WORK TASK: Go through the records, and copy each line in which the string "cutter" is present.

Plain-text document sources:
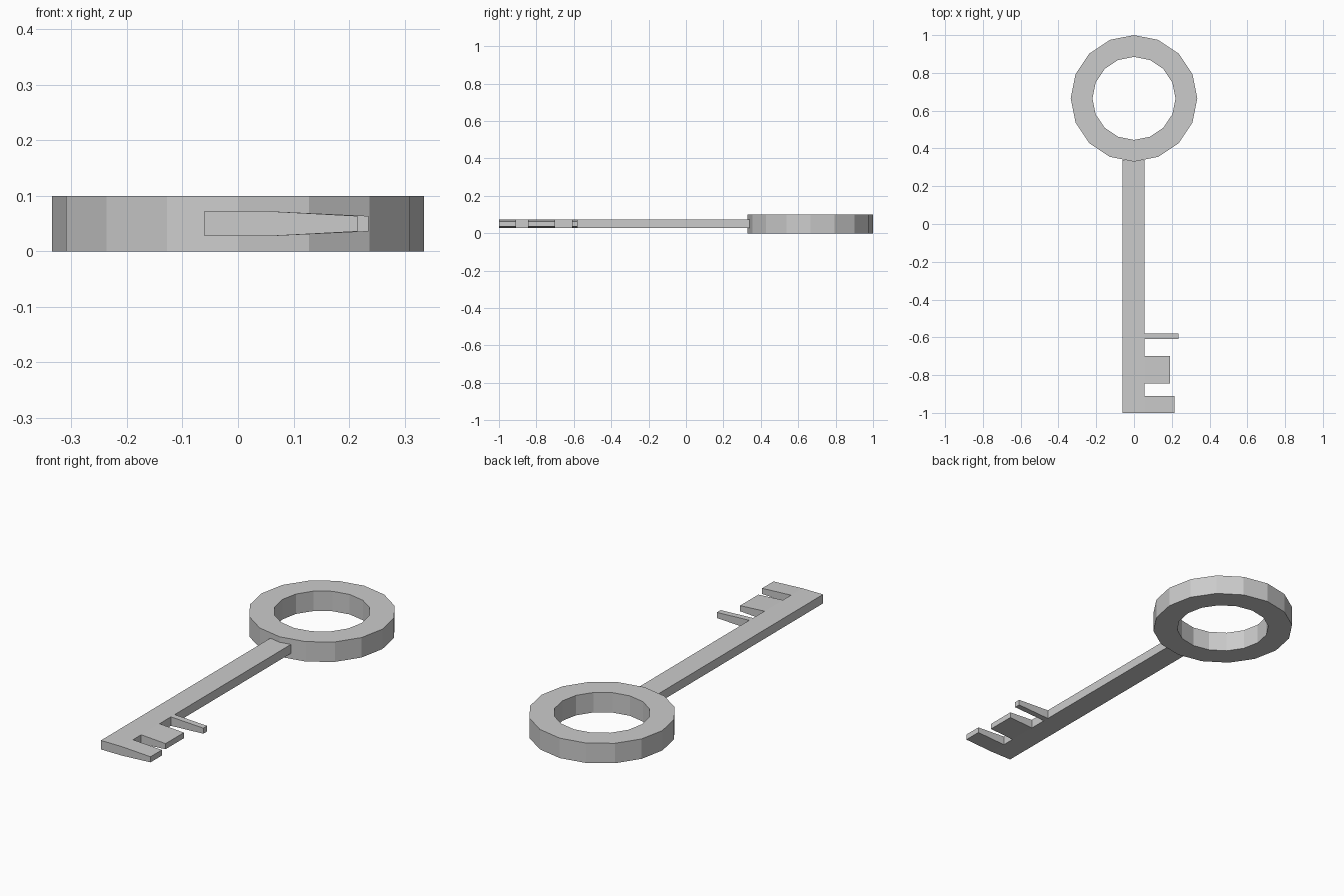
import bpy, bmesh
from math import sin, cos, tau

cube = bpy.data.objects.get("Cube")
if cube:
    bpy.data.objects.remove(cube, do_unlink=True)

grey = bpy.data.materials.new("grey metal")
grey.use_nodes = True
grey.diffuse_color = (0.6, 0.6, 0.6, 1)
grey.node_tree.nodes["Principled BSDF"].inputs["Base Color"].default_value = (0.6, 0.6, 0.6, 1)


def finish(name, bm):
    bmesh.ops.recalc_face_normals(bm, faces=bm.faces)
    mesh = bpy.data.meshes.new(name)
    bm.to_mesh(mesh)
    bm.free()
    mesh.materials.append(grey)
    bpy.context.collection.objects.link(bpy.data.objects.new(name, mesh))


# Ring handle: a rectangular section swept around a 16-sided circle
SIDES, CENTRE_Y, OUTER, INNER, HEIGHT = 16, 0.665, 0.335, 0.22, 0.1
bm = bmesh.new()
section = [(OUTER, 0), (OUTER, HEIGHT), (INNER, HEIGHT), (INNER, 0)]
loops = []
for i in range(SIDES):
    a = tau * i / SIDES
    loops.append([bm.verts.new((r * cos(a), CENTRE_Y + r * sin(a), z)) for r, z in section])
for i in range(SIDES):
    here, there = loops[i], loops[(i + 1) % SIDES]
    for j in range(4):
        k = (j + 1) % 4
        bm.faces.new((here[j], there[j], there[k], here[k]))
finish("ring_handle", bm)

# Shaft and bit are one solid; each tooth is pulled out of a side face
LEFT, RIGHT, MID_Z, HALF, TIP_HALF = -0.06, 0.055, 0.05, 0.0225, 0.014
teeth = [(-1.0, -0.91, 0.215), (-0.845, -0.70, 0.19), (-0.61, -0.58, 0.235)]
stops = sorted({y for tooth in teeth for y in tooth[:2]} | {0.34})
bm = bmesh.new()
rows = []
for y in stops:
    rows.append([bm.verts.new((x, y, MID_Z + s * HALF))
                 for x, s in ((LEFT, -1), (RIGHT, -1), (RIGHT, 1), (LEFT, 1))])
bm.faces.new(rows[0])
bm.faces.new(rows[-1])
reach = {start: tip for start, end, tip in teeth}
for y, a, b in zip(stops, rows, rows[1:]):
    for j in (0, 2, 3):
        k = (j + 1) % 4
        bm.faces.new((a[j], b[j], b[k], a[k]))
    side = [a[1], b[1], b[2], a[2]]
    if y in reach:
        # Tooth thins towards its tip
        tip = [bm.verts.new((reach[y], v.co.y, MID_Z + (TIP_HALF if v.co.z > MID_Z else -TIP_HALF)))
               for v in side]
        for j in range(4):
            k = (j + 1) % 4
            bm.faces.new((side[j], side[k], tip[k], tip[j]))
        bm.faces.new(tip)
    else:
        bm.faces.new(side)
finish("shaft_and_teeth", bm)
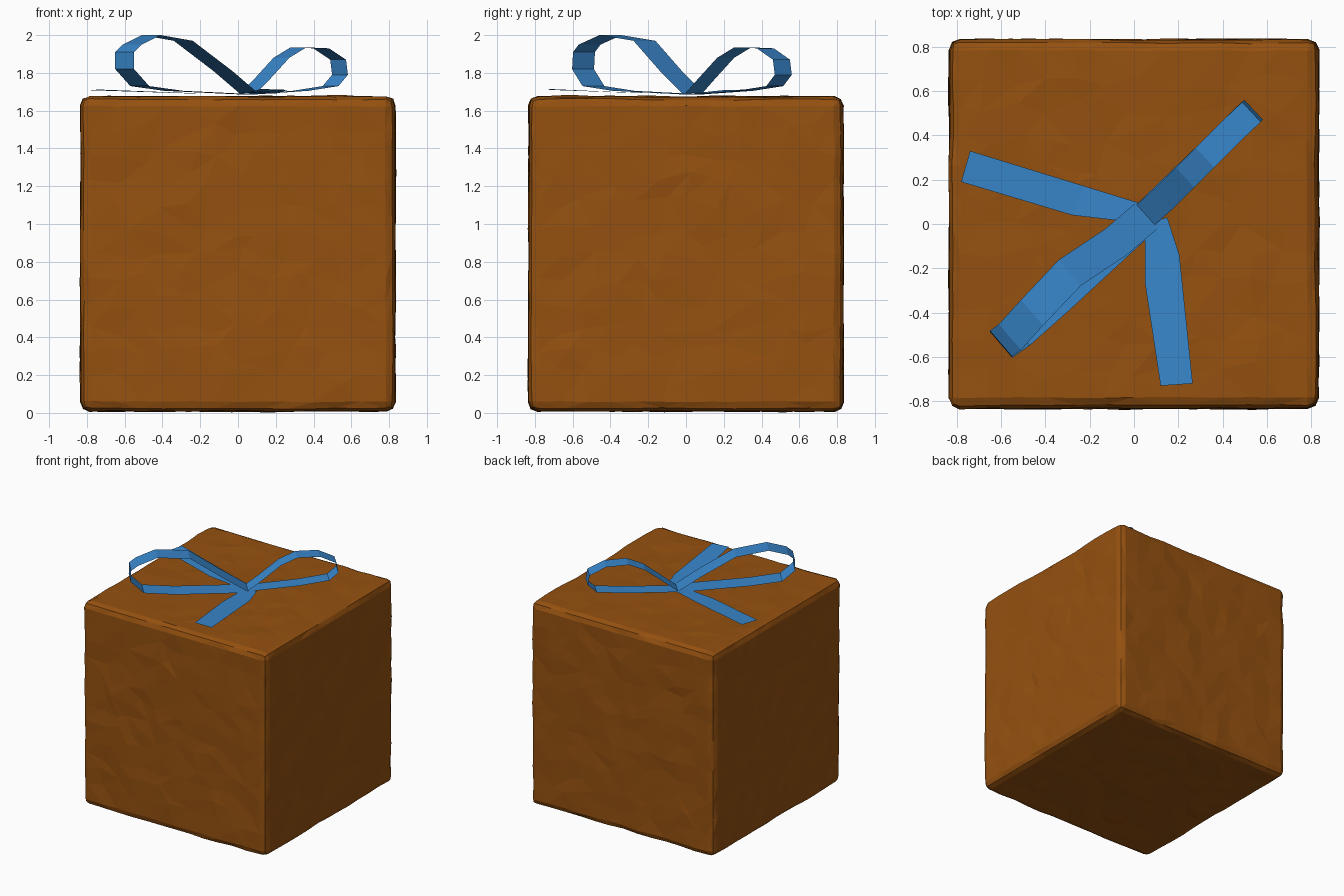
import bpy, bmesh, random
from mathutils import Vector, noise

random.seed(4)
old = bpy.data.objects.get("Cube")
if old:
    bpy.data.objects.remove(old, do_unlink=True)


def material(name, rgb):
    mat = bpy.data.materials.new(name)
    mat.use_nodes = True
    color = (*rgb, 1)
    mat.diffuse_color = color
    mat.node_tree.nodes["Principled BSDF"].inputs["Base Color"].default_value = color
    return mat


def add_object(name, bm, mat):
    mesh = bpy.data.meshes.new(name)
    bm.to_mesh(mesh)
    bm.free()
    mesh.materials.append(mat)
    obj = bpy.data.objects.new(name, mesh)
    bpy.context.collection.objects.link(obj)
    return obj


def strip(name, pairs, mat):
    """Flat-faced ribbon through pairs of opposite edge points."""
    bm = bmesh.new()
    rows = [[bm.verts.new(p) for p in pair] for pair in pairs]
    for a, b in zip(rows, rows[1:]):
        bm.faces.new((a[0], a[1], b[1], b[0]))
    return add_object(name, bm, mat)


def loop(name, path, side, mat):
    """Ribbon loop of constant half-width vector around a centre path."""
    side = Vector(side)
    strip(name, [(Vector(p) - side, Vector(p) + side) for p in path], mat)


brown = material("brown wrapping", (0.30, 0.082, 0.005))
blue = material("blue ribbon", (0.04, 0.24, 0.60))

# Box: rounded cube with a crumpled, faceted surface
HALF, MID = 0.832, 0.842
bm = bmesh.new()
bmesh.ops.create_cube(bm, size=2 * HALF)
bmesh.ops.bevel(bm, geom=bm.edges[:], offset=0.05, segments=2,
                profile=0.5, affect='EDGES')
long_edges = [e for e in bm.edges if e.calc_length() > 0.5]
bmesh.ops.subdivide_edges(bm, edges=long_edges, cuts=11, use_grid_fill=True)
for v in bm.verts:
    normal = Vector([c if abs(c) > HALF - 0.06 else 0 for c in v.co]).normalized()
    flat = sum(abs(c) > HALF - 0.06 for c in v.co) == 1
    bump = noise.noise(v.co * 4) * 0.008 + random.uniform(-0.004, 0.004)
    if flat:
        slide = Vector([random.uniform(-0.045, 0.045) for _ in range(3)])
        v.co += slide - normal * slide.dot(normal)
    v.co += normal * bump
bmesh.ops.triangulate(bm, faces=bm.faces[:], quad_method='BEAUTY')
bmesh.ops.translate(bm, verts=bm.verts[:], vec=(0, 0, MID))
add_object("box", bm, brown)

# Bow loops standing on the diagonal
loop("large_bow_loop", [
    (0.06, 0.04, 1.69), (-0.08, -0.08, 1.81), (-0.29, -0.22, 1.97),
    (-0.46, -0.40, 2.0), (-0.56, -0.51, 1.95), (-0.60, -0.54, 1.91),
    (-0.60, -0.545, 1.82), (-0.52, -0.49, 1.73), (-0.34, -0.33, 1.705),
    (0.06, 0.04, 1.686)], (-0.05, 0.058, 0), blue)
loop("small_bow_loop", [
    (0.05, 0.04, 1.69), (0.13, 0.11, 1.77), (0.23, 0.21, 1.88),
    (0.32, 0.30, 1.935), (0.44, 0.42, 1.93), (0.53, 0.505, 1.87),
    (0.54, 0.515, 1.79), (0.49, 0.47, 1.73), (0.33, 0.31, 1.705),
    (0.05, 0.04, 1.686)], (-0.042, 0.045, 0), blue)

# Loose ribbon ends lying on the lid
strip("right_ribbon_tail", [
    ((0.04, 0.09, 1.69), (0.06, 0.0, 1.69)),
    ((-0.22, 0.17, 1.692), (-0.28, 0.04, 1.692)),
    ((-0.74, 0.33, 1.712), (-0.78, 0.19, 1.708))], blue)
strip("front_ribbon_tail", [
    ((0.05, 0.0, 1.69), (0.15, 0.03, 1.69)),
    ((0.05, -0.27, 1.694), (0.205, -0.14, 1.692)),
    ((0.12, -0.73, 1.715), (0.265, -0.72, 1.71))], blue)
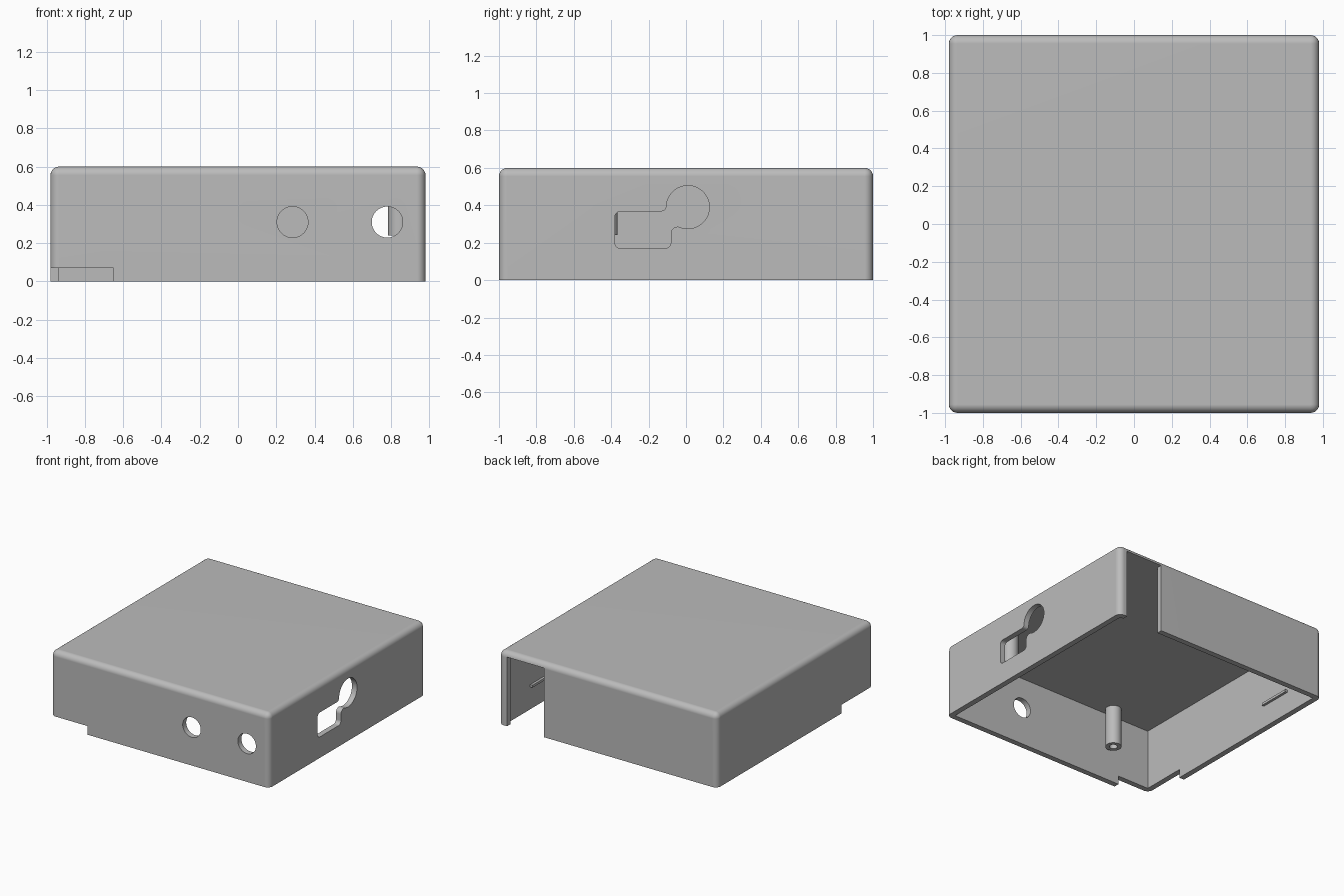
import bpy, bmesh
from math import sin, cos, radians
from mathutils import Vector

cube = bpy.data.objects.get("Cube")
if cube:
    bpy.data.objects.remove(cube, do_unlink=True)

W, D, H = 0.98, 1.0, 0.6      # half width, half depth, height
WALL = 0.045

grey = bpy.data.materials.new("plain grey")
grey.use_nodes = True
grey.diffuse_color = (0.5, 0.5, 0.5, 1)
grey.node_tree.nodes["Principled BSDF"].inputs["Base Color"].default_value = (0.5, 0.5, 0.5, 1)


def finish(bm, name):
    bmesh.ops.recalc_face_normals(bm, faces=bm.faces)
    mesh = bpy.data.meshes.new(name)
    bm.to_mesh(mesh)
    bm.free()
    mesh.materials.append(grey)
    obj = bpy.data.objects.new(name, mesh)
    bpy.context.collection.objects.link(obj)
    return obj


def box_bm(lo, hi):
    bm = bmesh.new()
    bmesh.ops.create_cube(bm, size=1)
    lo, hi = Vector(lo), Vector(hi)
    for v in bm.verts:
        v.co = Vector([l + (c + 0.5) * (h - l) for l, h, c in zip(lo, hi, v.co)])
    return bm


def box(name, lo, hi):
    return finish(box_bm(lo, hi), name)


def prism(name, points, push):
    bm = bmesh.new()
    face = bm.faces.new([bm.verts.new(p) for p in points])
    made = bmesh.ops.extrude_face_region(bm, geom=[face])["geom"]
    bmesh.ops.translate(bm, vec=push, verts=[g for g in made if isinstance(g, bmesh.types.BMVert)])
    return finish(bm, name)


def arc(cx, cy, r, start, end, n):
    angles = [radians(start + (end - start) * i / n) for i in range(n + 1)]
    return [(cx + r * cos(a), cy + r * sin(a)) for a in angles]


def cut(obj, cutter):
    mod = obj.modifiers.new("cut", "BOOLEAN")
    mod.operation, mod.solver, mod.object = "DIFFERENCE", "EXACT", cutter
    bpy.context.view_layer.update()
    mesh = bpy.data.meshes.new_from_object(obj.evaluated_get(bpy.context.evaluated_depsgraph_get()))
    obj.modifiers.clear()
    obj.data = mesh
    bpy.data.objects.remove(cutter, do_unlink=True)


def smooth(obj):
    bpy.ops.object.select_all(action="DESELECT")
    obj.select_set(True)
    bpy.context.view_layer.objects.active = obj
    bpy.ops.object.shade_smooth_by_angle(angle=radians(35))
    obj.modifiers.new("even shading", "WEIGHTED_NORMAL").keep_sharp = True


# Cover: rounded box, hollow and open underneath
bm = box_bm((-W, -D, 0), (W, D, H))
edges = [e for e in bm.edges if max(v.co.z for v in e.verts) > 0.1]
bmesh.ops.bevel(bm, geom=edges, offset=WALL, segments=6, profile=0.5, affect="EDGES")
cover = finish(bm, "cover")
cut(cover, box("cavity", (WALL - W, WALL - D, -0.2), (W - WALL, D - WALL, H - 0.04)))

# Tall opening at the back and low notch at the front corner
cut(cover, box("back_opening", (0.575, 0.9, -0.1), (0.905, 1.1, H - 0.04)))
cut(cover, box("corner_notch", (-1.1, -1.1, -0.1), (-0.65, -0.59, 0.07)))

# Two round holes in the front wall
for x in (0.285, 0.78):
    ring = arc(x, 0.31, 0.081, 0, 360, 48)[:-1]
    cut(cover, prism("round_hole", [(px, -1.1, pz) for px, pz in ring], (0, 0.2, 0)))

# Keyhole-shaped opening in the side wall: disc joined to a rounded slot
outline = arc(0.01, 0.39, 0.115, 180, -108, 36)
outline += arc(-0.045, 0.25, 0.036, 70, 180, 6)
outline += arc(-0.111, 0.20, 0.03, 0, -90, 6)
outline += arc(-0.35, 0.20, 0.03, -90, -180, 6)
outline += arc(-0.35, 0.338, 0.03, 180, 90, 6)
outline += arc(-0.13, 0.393, 0.025, -90, -10, 5)
cut(cover, prism("keyhole", [(0.9, y, z) for y, z in outline], (0.2, 0, 0)))
smooth(cover)

# Hollow screw posts hanging from the ceiling
for name, x, y in (("left_post", 0.845, -0.425), ("right_post", -0.53, -0.87)):
    circle = arc(x, y, 0.06, 0, 360, 32)[:-1]
    bore = arc(x, y, 0.03, 0, 360, 24)[:-1]
    post = prism(name, [(px, py, 0.24) for px, py in circle], (0, 0, 0.33))
    cut(post, prism("bore", [(px, py, 0.2) for px, py in bore], (0, 0, 0.34)))
    smooth(post)

# Small snap ridges on the inner side walls
for name, side in (("left_ridge", 1), ("right_ridge", -1)):
    xs = sorted((side * (W - WALL - 0.02), side * (W - 0.02)))
    box(name, (xs[0], 0.39, 0.18), (xs[1], 0.66, 0.2))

COMPLETED EXERCISE:
def cut(obj, cutter):
    mod.operation, mod.solver, mod.object = "DIFFERENCE", "EXACT", cutter
    bpy.data.objects.remove(cutter, do_unlink=True)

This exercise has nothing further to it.